Borlaug is credited with saving hundreds of millions to as many as a billion lives from starvation. Awarded the Nobel Peace Prize in 1970 for his work on the world’s food supply, Borlaug is known the world over for his highly successful wheat breeding and wheat research programs in Mexico. He created the World Food Prize in 1986 to recognize the achievements of individuals who have advanced human development by improving the quality, quantity or availability of food in the world. Borlaug championed an adequate food supply for every human being, and spent his lifetime working on improving food production to feed an ever-growing world population.
George Harrison Shull, a botanist by training, was often referred to as the father of hybrid corn. He devoted 30 years of his life to corn breeding. He began his famous experiments at Cold Spring Harbor, Long Island New York. His experiments began in 1905 and centred on inheritance in corn. Although there are several geneticists/botanists who made contributions to the development of hybrid corn, Shull made the critical observations on the reduction in vigour on inbreeding corn and the subsequent improvement of vigour on crossing corn. These experiments provided the basis for hybrid corn. Although it was ground breaking research, it would not be until 1922 before hybridized corn was made commercially available. Shull founded the journal Genetics (which is considered to this day one of the top international science journals), and served as a Professor of Botany and Genetics at Princeton University.
Wallace’s accomplishments are many: Vice President of the United States, Secretary of Agriculture, Secretary of Commerce, and other distinguished roles. Wallace was considered an active Secretary of Agriculture and his Department of Agriculture oversaw the creation and development of the food stamp and school lunch programs. He supported government intervention and implemented controversial measures to regulate production in American farming with government planning designed to battle overproduction and low prices. Specifically, Wallace ordered slaughtering pigs and plowing up cotton fields in rural America to drive the price of these commodities back up in order to improve American farmers’ economic situation. He experimented with breeding high-yielding strains of corn and easily earns a spot here because he also founded the Hi-Bred Corn Company in 1926, which we is now known as Pioneer Hi-Bred.

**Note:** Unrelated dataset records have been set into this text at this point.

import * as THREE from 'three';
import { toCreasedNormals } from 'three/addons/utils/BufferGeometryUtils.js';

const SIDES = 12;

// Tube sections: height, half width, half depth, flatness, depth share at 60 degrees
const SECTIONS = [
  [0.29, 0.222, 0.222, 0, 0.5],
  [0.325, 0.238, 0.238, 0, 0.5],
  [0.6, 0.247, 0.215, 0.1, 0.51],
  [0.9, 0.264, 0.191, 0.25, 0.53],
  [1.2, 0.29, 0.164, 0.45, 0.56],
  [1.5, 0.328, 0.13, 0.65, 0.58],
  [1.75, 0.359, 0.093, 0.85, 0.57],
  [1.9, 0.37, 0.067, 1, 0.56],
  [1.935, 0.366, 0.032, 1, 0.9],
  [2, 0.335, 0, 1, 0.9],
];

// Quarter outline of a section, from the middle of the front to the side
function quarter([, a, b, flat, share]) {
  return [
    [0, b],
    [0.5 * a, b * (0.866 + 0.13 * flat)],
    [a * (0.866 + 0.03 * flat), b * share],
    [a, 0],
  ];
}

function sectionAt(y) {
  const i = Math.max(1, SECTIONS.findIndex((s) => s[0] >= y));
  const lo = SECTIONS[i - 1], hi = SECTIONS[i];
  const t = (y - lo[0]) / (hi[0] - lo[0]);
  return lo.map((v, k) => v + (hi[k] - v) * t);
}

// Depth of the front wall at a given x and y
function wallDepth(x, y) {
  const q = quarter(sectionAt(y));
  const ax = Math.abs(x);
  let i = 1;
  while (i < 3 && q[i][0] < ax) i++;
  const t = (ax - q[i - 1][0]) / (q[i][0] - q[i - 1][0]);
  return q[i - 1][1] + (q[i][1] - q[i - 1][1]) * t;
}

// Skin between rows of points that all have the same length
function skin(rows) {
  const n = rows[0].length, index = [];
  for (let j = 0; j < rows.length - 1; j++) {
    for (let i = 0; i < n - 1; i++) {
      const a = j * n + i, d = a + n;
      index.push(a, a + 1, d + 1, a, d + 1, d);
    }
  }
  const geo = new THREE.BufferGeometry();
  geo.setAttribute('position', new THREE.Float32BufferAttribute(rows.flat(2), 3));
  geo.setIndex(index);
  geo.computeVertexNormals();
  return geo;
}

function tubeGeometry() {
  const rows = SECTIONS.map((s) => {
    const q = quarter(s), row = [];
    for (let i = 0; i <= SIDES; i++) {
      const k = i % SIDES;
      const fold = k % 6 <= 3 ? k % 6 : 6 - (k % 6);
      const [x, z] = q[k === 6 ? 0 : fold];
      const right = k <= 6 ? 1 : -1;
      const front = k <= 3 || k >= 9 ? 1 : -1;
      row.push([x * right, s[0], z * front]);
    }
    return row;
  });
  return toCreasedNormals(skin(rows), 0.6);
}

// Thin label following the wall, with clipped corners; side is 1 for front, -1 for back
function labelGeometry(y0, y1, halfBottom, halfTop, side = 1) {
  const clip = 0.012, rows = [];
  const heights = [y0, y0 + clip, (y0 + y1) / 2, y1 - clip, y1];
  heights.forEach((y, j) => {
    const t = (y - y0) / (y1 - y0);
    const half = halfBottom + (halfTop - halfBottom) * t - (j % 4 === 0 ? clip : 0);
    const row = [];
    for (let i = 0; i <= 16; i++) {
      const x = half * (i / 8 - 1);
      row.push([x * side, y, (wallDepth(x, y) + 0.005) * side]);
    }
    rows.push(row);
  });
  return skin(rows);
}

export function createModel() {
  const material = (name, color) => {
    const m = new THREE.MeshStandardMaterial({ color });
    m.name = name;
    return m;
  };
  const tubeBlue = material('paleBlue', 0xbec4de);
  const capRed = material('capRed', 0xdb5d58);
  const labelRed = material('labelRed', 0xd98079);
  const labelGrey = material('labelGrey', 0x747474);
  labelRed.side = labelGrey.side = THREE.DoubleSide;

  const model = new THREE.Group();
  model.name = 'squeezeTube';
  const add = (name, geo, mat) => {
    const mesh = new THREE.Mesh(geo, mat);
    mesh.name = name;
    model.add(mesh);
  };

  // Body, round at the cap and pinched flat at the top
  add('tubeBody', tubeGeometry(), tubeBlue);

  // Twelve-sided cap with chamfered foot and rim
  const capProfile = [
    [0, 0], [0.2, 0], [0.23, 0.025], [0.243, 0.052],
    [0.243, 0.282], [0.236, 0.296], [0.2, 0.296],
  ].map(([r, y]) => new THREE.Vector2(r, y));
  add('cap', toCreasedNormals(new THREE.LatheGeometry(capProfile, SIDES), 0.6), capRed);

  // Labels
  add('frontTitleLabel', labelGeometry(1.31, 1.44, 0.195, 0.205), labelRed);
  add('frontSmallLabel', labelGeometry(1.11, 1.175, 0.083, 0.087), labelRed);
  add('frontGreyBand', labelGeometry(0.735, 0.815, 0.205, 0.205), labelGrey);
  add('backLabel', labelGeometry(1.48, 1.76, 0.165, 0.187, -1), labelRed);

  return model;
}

Rachel Carson was born on May 27 1907 and died on April 14 1964. She wrote a book titled the Silent Spring which was Published in 1962. The book was a landmark event in the history of the environmental movement. Carson focused the book on pesticides and their use in agriculture, and argued that those chemicals were dangerous to the environment, wildlife, and humans. Carson was adept at presenting thorough documentation to make her point and concluded that the effects were akin to pesticide poisoning. The book is not without great controversy, and is cited as making erroneous cause-and-effect relationships one of which led to severe use restrictions and bans of DDT. It has been suggested that the subsequent ban of DDT has led to the resurgence of malaria and other fatal diseases. Regardless of which side of the argument you fall, what cannot be disputed is the powerful impact this book has on the agricultural world.